- Always ask the person how you can best assist.
- Ask/Look for:
- An identification bracelet with special health information.
- Emergency contact information to reach the person’s family.
- Essential equipment and supplies (for example: wheelchair, walker, oxygen, batteries, communication devices [head pointers, alphabet boards, speech synthesizers, etc.]). Medication.
- Mobility aids (for example, wheelchair, cane, walker or an assistance or service animal).
- Special health instructions (for example, allergies).
- Special communication information (for example, the person might say [s]he is stressed, look confused, withdraw, start rubbing their hands together).
- Conditions that people might misinterpret (for example, someone might mistake Cerebral Palsy for drunkenness).
- Try to include the person in conversations with other people; don’t talk about a person in front of that person.
- If the person does not use words to speak, look for gestures or other behaviors that communicate what that person wants to express.
- Don’t assume that people do not understand just because they don’t use words to communicate.
Tips for People who are Deaf or Hard of Hearing
- There is a difference between hard of hearing and deaf. People who are hard of hearing vary in the extent of hearing loss they experience. Some have complete deafness, while others can hear almost normally with hearing aids.
- Hearing aids do not guarantee that the person can hear and understand speech. They increase volume, not necessarily clarity.

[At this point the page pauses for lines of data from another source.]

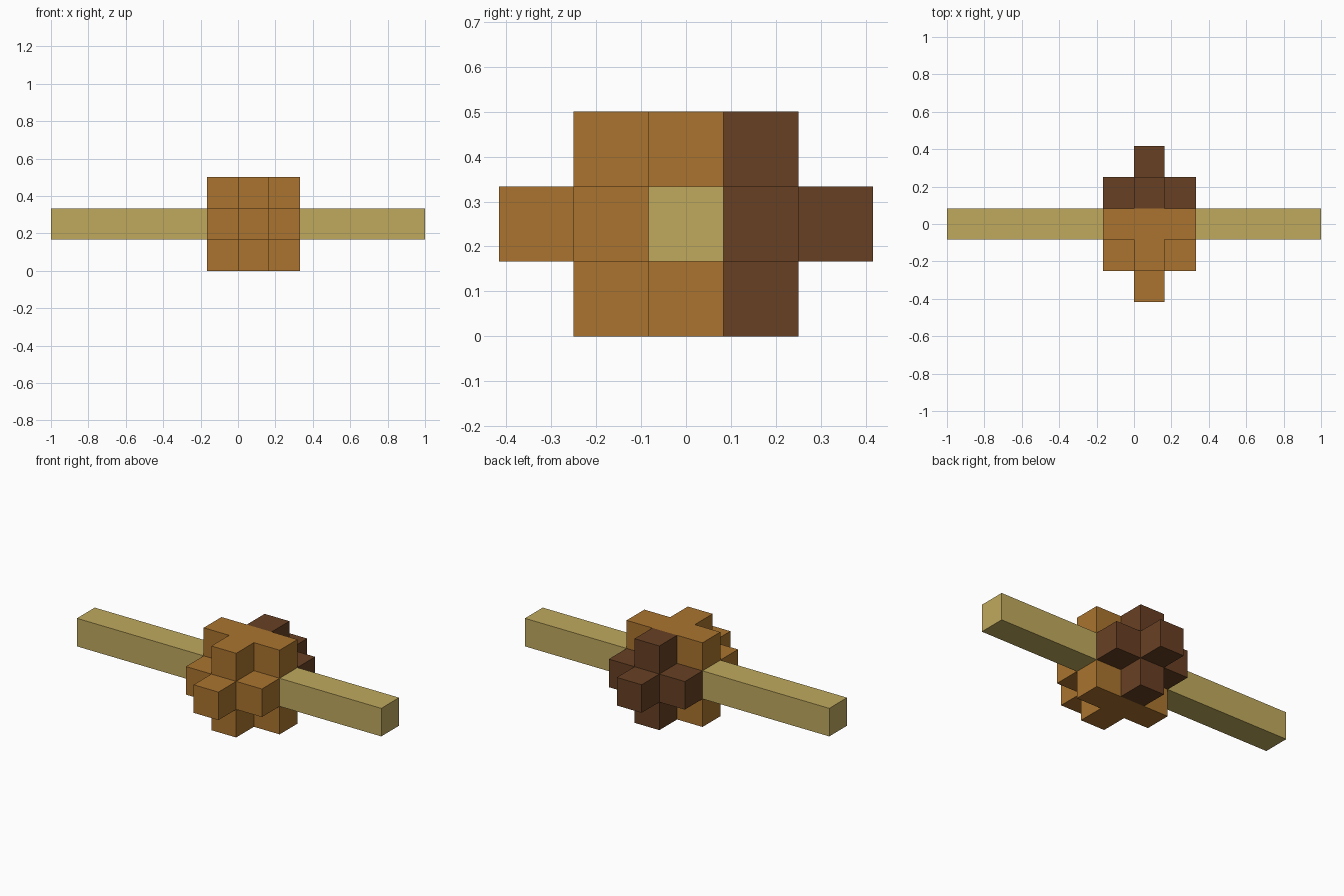
import bpy
import bmesh
from mathutils import Vector

cube = bpy.data.objects.get("Cube")
if cube:
    bpy.data.objects.remove(cube, do_unlink=True)

U = 1 / 6  # side of one block
XS = [-0.167, 0.0, 0.163, 0.332]  # block boundaries across the knot


def material(name, rgb):
    m = bpy.data.materials.new(name)
    m.use_nodes = True
    m.diffuse_color = (*rgb, 1)
    m.node_tree.nodes["Principled BSDF"].inputs["Base Color"].default_value = (*rgb, 1)
    return m


tan = material("warm tan wood", (0.402, 0.174, 0.028))
dark = material("dark brown wood", (0.138, 0.051, 0.017))
pale = material("pale straw wood", (0.527, 0.402, 0.112))


def finish(name, bm, mat):
    mesh = bpy.data.meshes.new(name)
    bm.to_mesh(mesh)
    bm.free()
    mesh.materials.append(mat)
    obj = bpy.data.objects.new(name, mesh)
    bpy.context.collection.objects.link(obj)
    return obj


def corner(i, j, k):
    """Grid corner: i 0..3 across, j -2..3 in depth, k 0..3 in height."""
    return Vector((XS[i], (j - 0.5) * U, k * U))


def block_piece(name, cells, mat):
    """Joined blocks, with the faces between neighbouring blocks left out."""
    bm = bmesh.new()
    for cell in cells:
        for axis in range(3):
            for side in (0, 1):
                neighbour = list(cell)
                neighbour[axis] += 1 if side else -1
                if tuple(neighbour) in cells:
                    continue
                a, b = (axis + 1) % 3, (axis + 2) % 3
                ring = [(0, 0), (1, 0), (1, 1), (0, 1)]
                verts = []
                for da, db in (ring if side else ring[::-1]):
                    p = list(cell)
                    p[axis] += side
                    p[a] += da
                    p[b] += db
                    verts.append(bm.verts.new(corner(*p)))
                bm.faces.new(verts)
    bmesh.ops.remove_doubles(bm, verts=bm.verts[:], dist=0.0005)
    bmesh.ops.dissolve_limit(bm, angle_limit=0.01, verts=bm.verts[:], edges=bm.edges[:])
    return finish(name, bm, mat)


def star(j, tip):
    """Plus-shaped layer of blocks with one block pointing outward."""
    return {(1, j, 1), (0, j, 1), (2, j, 1), (1, j, 0), (1, j, 2), (1, tip, 1)}


# Front half: star plus the bars above and below the rod
bars = {(i, 0, k) for i in range(3) for k in (0, 2)}
block_piece("front_knot", star(-1, -2) | bars, tan)

# Back half: star only
block_piece("back_knot", star(1, 2), dark)

# Long square rod through the middle
bm = bmesh.new()
bmesh.ops.create_cube(bm, size=1)
bmesh.ops.scale(bm, vec=(2, U, U), verts=bm.verts[:])
bmesh.ops.translate(bm, vec=(0, 0, 1.5 * U), verts=bm.verts[:])
finish("rod", bm, pale)
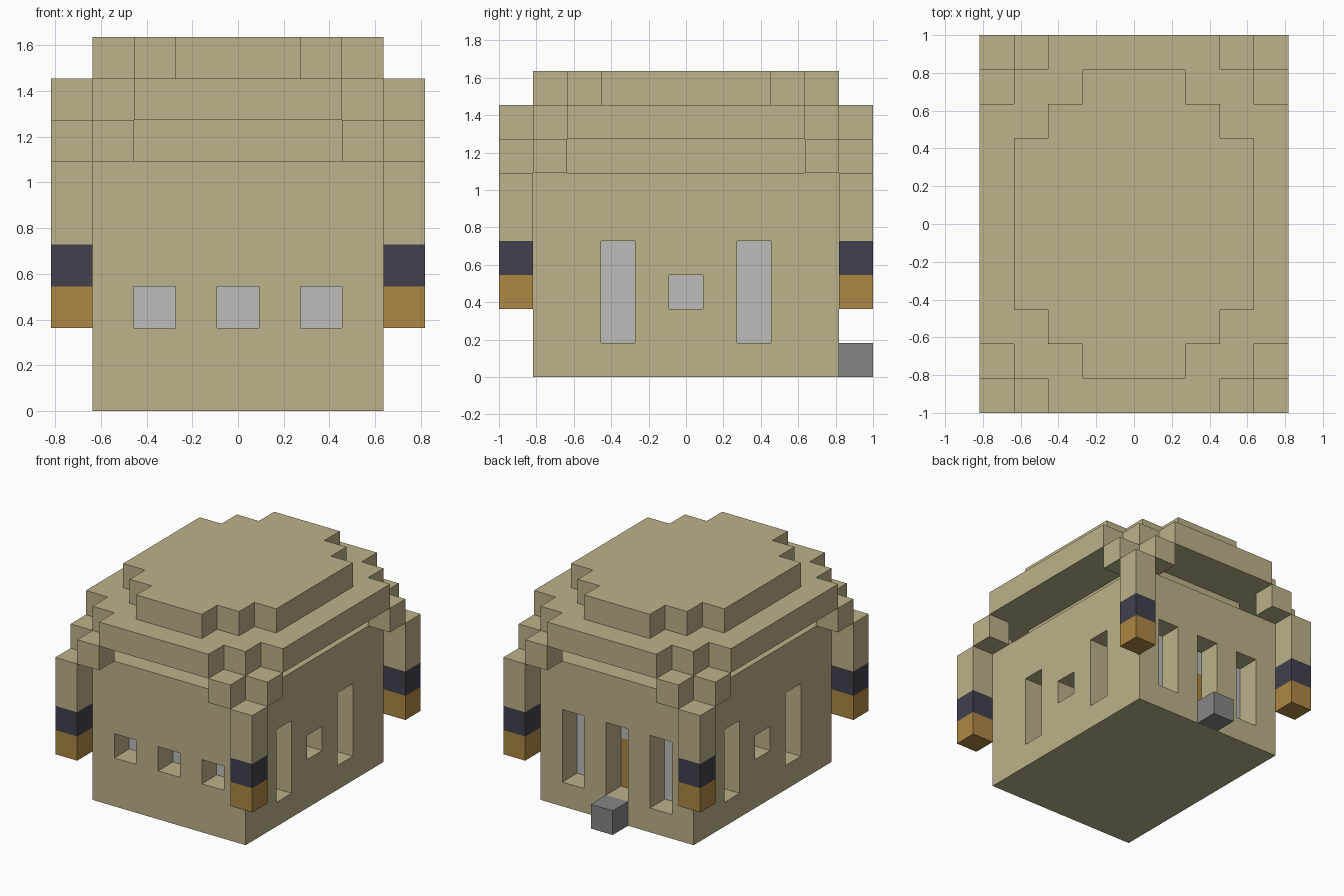
import bpy, bmesh
from mathutils import Vector

U = 2 / 11  # edge of one building block

cube = bpy.data.objects.get("Cube")
if cube:
    bpy.data.objects.remove(cube, do_unlink=True)


def material(name, hex_code):
    def linear(c):
        return c / 12.92 if c <= 0.04045 else ((c + 0.055) / 1.055) ** 2.4
    rgba = [linear(b / 255) for b in bytes.fromhex(hex_code)] + [1]
    mat = bpy.data.materials.new(name)
    mat.use_nodes = True
    mat.diffuse_color = rgba
    bsdf = next(n for n in mat.node_tree.nodes if n.type == 'BSDF_PRINCIPLED')
    bsdf.inputs["Base Color"].default_value = rgba
    return mat


sandstone = material("sandstone", "BDB28A")
dark_slate = material("dark_slate", "41404D")
amber_wood = material("amber_wood", "AE8743")
pale_glass = material("pale_glass", "BCBEBB")
step_stone = material("step_stone", "868686")


def add_box(bm, lo, hi):
    """Box between two corners given in block units."""
    lo, hi = Vector(lo), Vector(hi)
    verts = bmesh.ops.create_cube(bm, size=1)["verts"]
    for v in verts:
        v.co = U * ((lo + hi) / 2 + v.co * (hi - lo))


def finish(bm, name, *mats):
    bmesh.ops.recalc_face_normals(bm, faces=bm.faces)
    mesh = bpy.data.meshes.new(name)
    bm.to_mesh(mesh)
    bm.free()
    for m in mats:
        mesh.materials.append(m)
    obj = bpy.data.objects.new(name, mesh)
    bpy.context.collection.objects.link(obj)
    return obj


def boxes(name, mat, *pairs):
    bm = bmesh.new()
    for lo, hi in pairs:
        add_box(bm, lo, hi)
    return finish(bm, name, mat)


def stepped_slab(name, hx, hy, z):
    """One block thick slab whose corners go in by two steps."""
    quarter = [(hx, hy - 2), (hx - 1, hy - 2), (hx - 1, hy - 1),
               (hx - 2, hy - 1), (hx - 2, hy)]
    outline = []
    for sx, sy in ((1, 1), (-1, 1), (-1, -1), (1, -1)):
        points = [(x * sx, y * sy) for x, y in quarter]
        outline += points if sx * sy > 0 else points[::-1]
    bm = bmesh.new()
    face = bm.faces.new([bm.verts.new((x * U, y * U, z * U)) for x, y in outline])
    top = bmesh.ops.extrude_face_region(bm, geom=[face])["geom"]
    bmesh.ops.translate(bm, vec=(0, 0, U),
                        verts=[g for g in top if isinstance(g, bmesh.types.BMVert)])
    return finish(bm, name, sandstone)


# Window openings: wall axis, side, position along the wall, bottom, top
openings = []
for p in (-2, 0, 2):
    openings.append(("y", -1, p, 2, 3))
    openings.append(("y", 1, p, 1, 4))
    for side in (-1, 1):
        openings.append(("x", side, p, *((2, 3) if p == 0 else (1, 4))))


def wall_box(axis, side, p, bottom, top, inner, outer):
    """Corners of a box set in a wall between two distances from the centre."""
    near, far = sorted((side * inner, side * outer))
    if axis == "x":
        return (near, p - .5, bottom), (far, p + .5, top)
    return (p - .5, near, bottom), (p + .5, far, top)


def wall_depth(axis):
    return 2.5 if axis == "x" else 3.5


# Main hall with the openings cut one block deep
hall = boxes("hall_walls", sandstone, ((-3.5, -4.5, 0), (3.5, 4.5, 6)))
cutter = boxes("opening_cutter", sandstone,
               *[wall_box(*o, wall_depth(o[0]), wall_depth(o[0]) + 1.5) for o in openings])
cutter.hide_render = True
cut = hall.modifiers.new("openings", 'BOOLEAN')
cut.operation = 'DIFFERENCE'
cut.solver = 'EXACT'
cut.object = cutter
bpy.context.view_layer.objects.active = hall
bpy.ops.object.modifier_apply(modifier=cut.name)
bpy.data.objects.remove(cutter, do_unlink=True)

# Thin panes and door at the back of the openings
panes = []
for axis, side, p, bottom, top in openings:
    if (axis, side, p) == ("y", 1, 0):
        bottom = 3
    d = wall_depth(axis)
    panes.append(wall_box(axis, side, p, bottom, top, d, d + .03))
boxes("window_panes", pale_glass, *panes)
boxes("back_door", amber_wood, wall_box("y", 1, 0, 1, 3, 3.5, 3.53))
boxes("door_step", step_stone, ((-.5, 4.5, 0), (.5, 5.5, 1)))

# Hanging corner posts with coloured bands, and the brackets above them
for sx, x_name in ((1, "left"), (-1, "right")):
    for sy, y_name in ((1, "back"), (-1, "front")):
        def block(x, y, z0, z1):
            cx, cy = x * sx, y * sy
            return (cx - .5, cy - .5, z0), (cx + .5, cy + .5, z1)
        corner = f"{y_name}_{x_name}"
        boxes(corner + "_post_tip", amber_wood, block(4, 5, 2, 3))
        boxes(corner + "_post_band", dark_slate, block(4, 5, 3, 4))
        boxes(corner + "_post", sandstone, block(4, 5, 4, 6))
        boxes(corner + "_brackets", sandstone, block(3, 5, 6, 7), block(4, 4, 6, 7))

# Recessed storey and stepped roof
boxes("recessed_storey", sandstone, ((-2.5, -3.5, 6), (2.5, 3.5, 7)))
stepped_slab("roof_eaves", 4.5, 5.5, 7)
stepped_slab("roof_crown", 3.5, 4.5, 8)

- If possible, flick the lights when entering an area or room to get their attention. Establish eye contact with the individual, not with the interpreter, if one is present.
- Use facial expressions and hand gestures (but not exaggerated) as visual cues.
- Check to see if you have been understood and repeat if necessary.
- Offer pencil and paper. Write slowly and let the individual read as you write.
- Written communication may be especially important if you are unable to understand the person's speech.
- Do not allow others to interrupt you while conveying the emergency information.
- Be patient - the person may have difficulty understanding the urgency of your message. Provide the person with a flashlight to signal their location in the event they are separated from the rescue team. This will facilitate lip-reading or signing in the dark.
- While written communication should work for many people, others may not understand English well enough to understand written instructions. Keep instructions simple, in the present tense and use basic vocabulary.